The News That Matters about the Nuclear Industry Fukushima Chernobyl Mayak Three Mile Island Atomic Testing Radiation Isotope

New Jersey dilemma: should tax-payers prop up the nuclear industry?

Questions on outlook for nuclear plants  by Tom Johnson, NJ SPOTLIGHT

In what is likely to be the opening salvo of a nasty legislative battle, lawmakers are to convene early next week to discuss how to prevent New Jersey’s nuclear plants from shutting down prematurely.

 The bigger question is whether they also are planning to act on a yet-to-be-introduced bill that some say could provide billions of dollars in ratepayer subsidies to Public Service Enterprise Group over the next decade.

The Senate Environment and Energy Committee and Assembly Telecommunications and Utilities Committee plan to hold a rare joint session Monday on economic challenges facing nuclear power plants, an issue that is splintering the energy sector not only in New Jersey but in Washington and elsewhere.

 News of the joint hearing this week jolted a coalition opposed to efforts to prop up nuclear units. They fear the proceedings foreshadows a legislative initiative to award lucrative financial incentives to PSEG and Exelon (a co-owner of two of the plants) during the lame-duck session, which ends early in January.

“We’ve seen this special-interest strategy before on bad bills,” said Jeff Tittel, director of the New Jersey Sierra Club, an opponent of subsidies to nuclear plants. “It’s how a bad bill gets passed in a lame-duck session.”………

New Jersey would not be the first state to financially back nuclear power plants.

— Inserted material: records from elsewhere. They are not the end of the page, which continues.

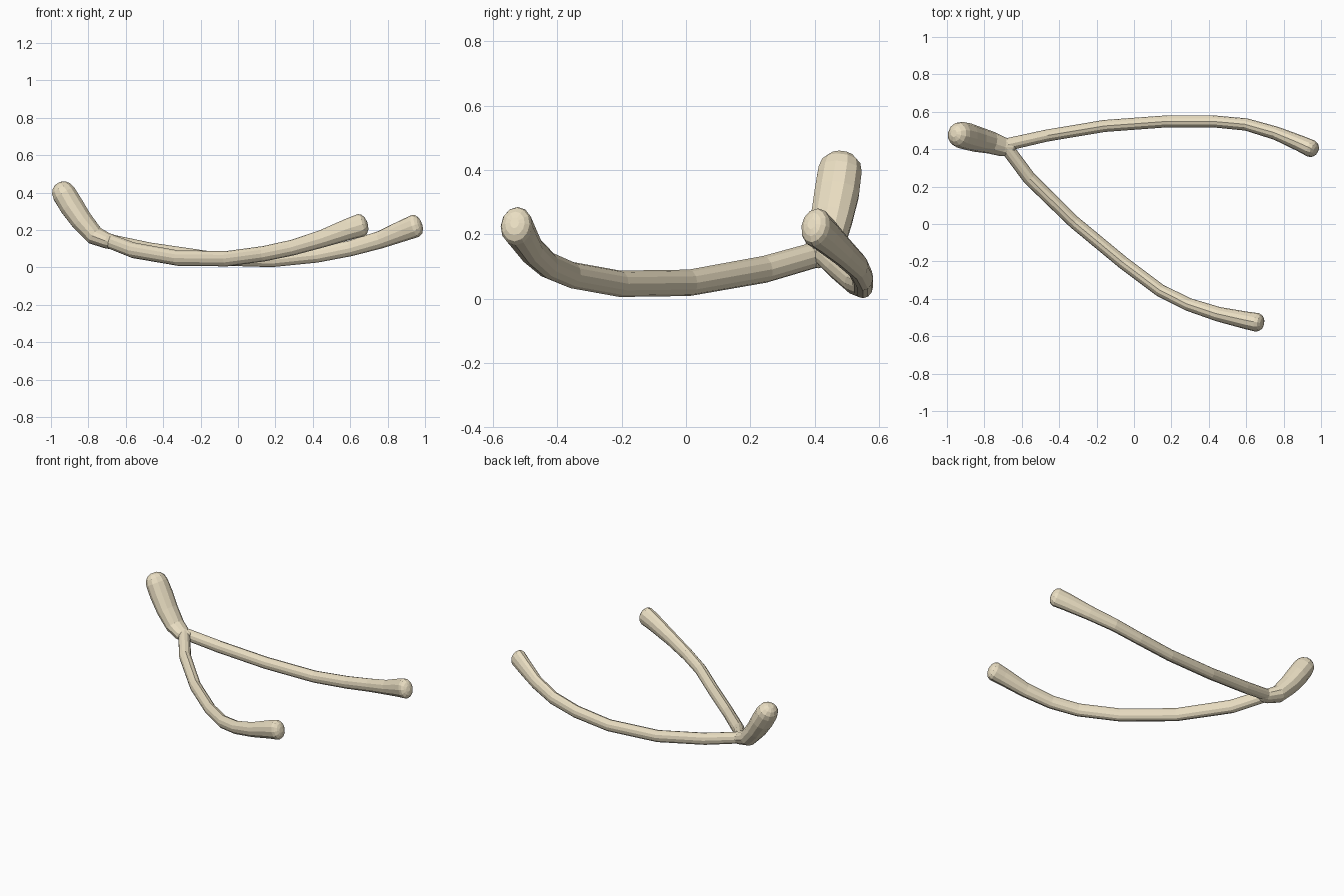
import bpy, bmesh, math
from mathutils import Vector

bone = bpy.data.materials.new("bone")
bone.diffuse_color = (0.82, 0.73, 0.54, 1)
SIDES = 12
UP = Vector((0, 0, 1))


def tapered_tube(name, rows, cap_start, cap_end):
    """Oval tube through rows of (x, y, z, half width, half height), with domed ends."""
    pts = [Vector(r[:3]) for r in rows]
    rings = []
    for i, r in enumerate(rows):
        a, b = pts[max(i - 1, 0)], pts[min(i + 1, len(pts) - 1)]
        rings.append((pts[i], (b - a).normalized(), r[3], r[4]))

    def dome(ring, sign, length):
        c, t, w, h = ring
        return [(c + t * sign * length * math.sin(math.radians(d)), t,
                 w * math.cos(math.radians(d)), h * math.cos(math.radians(d)))
                for d in (28, 52, 74)]
    rings = dome(rings[0], -1, cap_start)[::-1] + rings + dome(rings[-1], 1, cap_end)

    bm = bmesh.new()
    loops = []
    for c, t, w, h in rings:
        side = t.cross(UP).normalized()
        up = side.cross(t)
        loops.append([bm.verts.new(c + side * w * math.cos(k * math.tau / SIDES)
                                   + up * h * math.sin(k * math.tau / SIDES))
                      for k in range(SIDES)])
    for p, q in zip(loops, loops[1:]):
        for k in range(SIDES):
            n = (k + 1) % SIDES
            bm.faces.new((p[k], p[n], q[n], q[k]))
    bm.faces.new(loops[0])
    bm.faces.new(loops[-1])
    bmesh.ops.recalc_face_normals(bm, faces=bm.faces)
    mesh = bpy.data.meshes.new(name)
    bm.to_mesh(mesh)
    bm.free()
    mesh.materials.append(bone)
    ob = bpy.data.objects.new(name, mesh)
    bpy.context.collection.objects.link(ob)
    return ob


# Long back prong
tapered_tube("back_prong", [
    (-0.70, 0.420, 0.145, 0.034, 0.036),
    (-0.47, 0.472, 0.095, 0.032, 0.038),
    (-0.16, 0.524, 0.050, 0.032, 0.038),
    (0.18, 0.549, 0.040, 0.032, 0.038),
    (0.42, 0.549, 0.066, 0.032, 0.040),
    (0.60, 0.532, 0.102, 0.033, 0.042),
    (0.76, 0.485, 0.148, 0.036, 0.047),
    (0.89, 0.430, 0.200, 0.043, 0.058),
    (0.948, 0.403, 0.222, 0.047, 0.062)], 0.03, 0.036)

# Front prong
tapered_tube("front_prong", [
    (-0.69, 0.420, 0.142, 0.036, 0.040),
    (-0.56, 0.245, 0.092, 0.036, 0.042),
    (-0.32, 0.010, 0.050, 0.034, 0.041),
    (-0.06, -0.205, 0.047, 0.034, 0.041),
    (0.14, -0.355, 0.074, 0.034, 0.041),
    (0.29, -0.430, 0.106, 0.035, 0.042),
    (0.45, -0.482, 0.154, 0.039, 0.047),
    (0.60, -0.515, 0.208, 0.047, 0.058),
    (0.658, -0.526, 0.226, 0.050, 0.062)], 0.03, 0.036)

# Thick head where the prongs meet
tapered_tube("head", [
    (-0.655, 0.410, 0.132, 0.040, 0.038),
    (-0.70, 0.413, 0.143, 0.052, 0.042),
    (-0.765, 0.435, 0.170, 0.060, 0.052),
    (-0.835, 0.452, 0.250, 0.068, 0.060),
    (-0.89, 0.468, 0.330, 0.072, 0.066),
    (-0.930, 0.477, 0.395, 0.070, 0.065)], 0.02, 0.066)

Both New York and Illinois have approved ratepayer subsidies to keep nuclear units operating in those states. In the former, the subsidies amount to nearly $1 billion over two years.

Meanwhile, the Trump administration is pushing a plan to bail out coal and nuclear units before the Federal Energy Regulatory Commission, which is supposed to act on the proposal within two weeks.

For more than a year, PSEG has been lobbying policymakers and legislators for financial help to keep its three nuclear plants in South Jersey afloat…….


December 2, 2017 - Posted by | politics, USA

1 Comment »

  1. We N.J. environmentalists have been relying on the Oyster Creek closing agreement (are we looking at safe decommissioning?) and in the north, focussing on Indian Point, and allowing industry lobbyists free rein. Time to step up as full participants in the discussion.

    Comment by Sally G | December 3, 2017 | Reply

Leave a Reply to Sally G Cancel reply

Fill in your details below or click an icon to log in: Logo

You are commenting using your account. Log Out /  Change )

Facebook photo

You are commenting using your Facebook account. Log Out /  Change )

Connecting to %s

This site uses Akismet to reduce spam. Learn how your comment data is processed.

%d bloggers like this: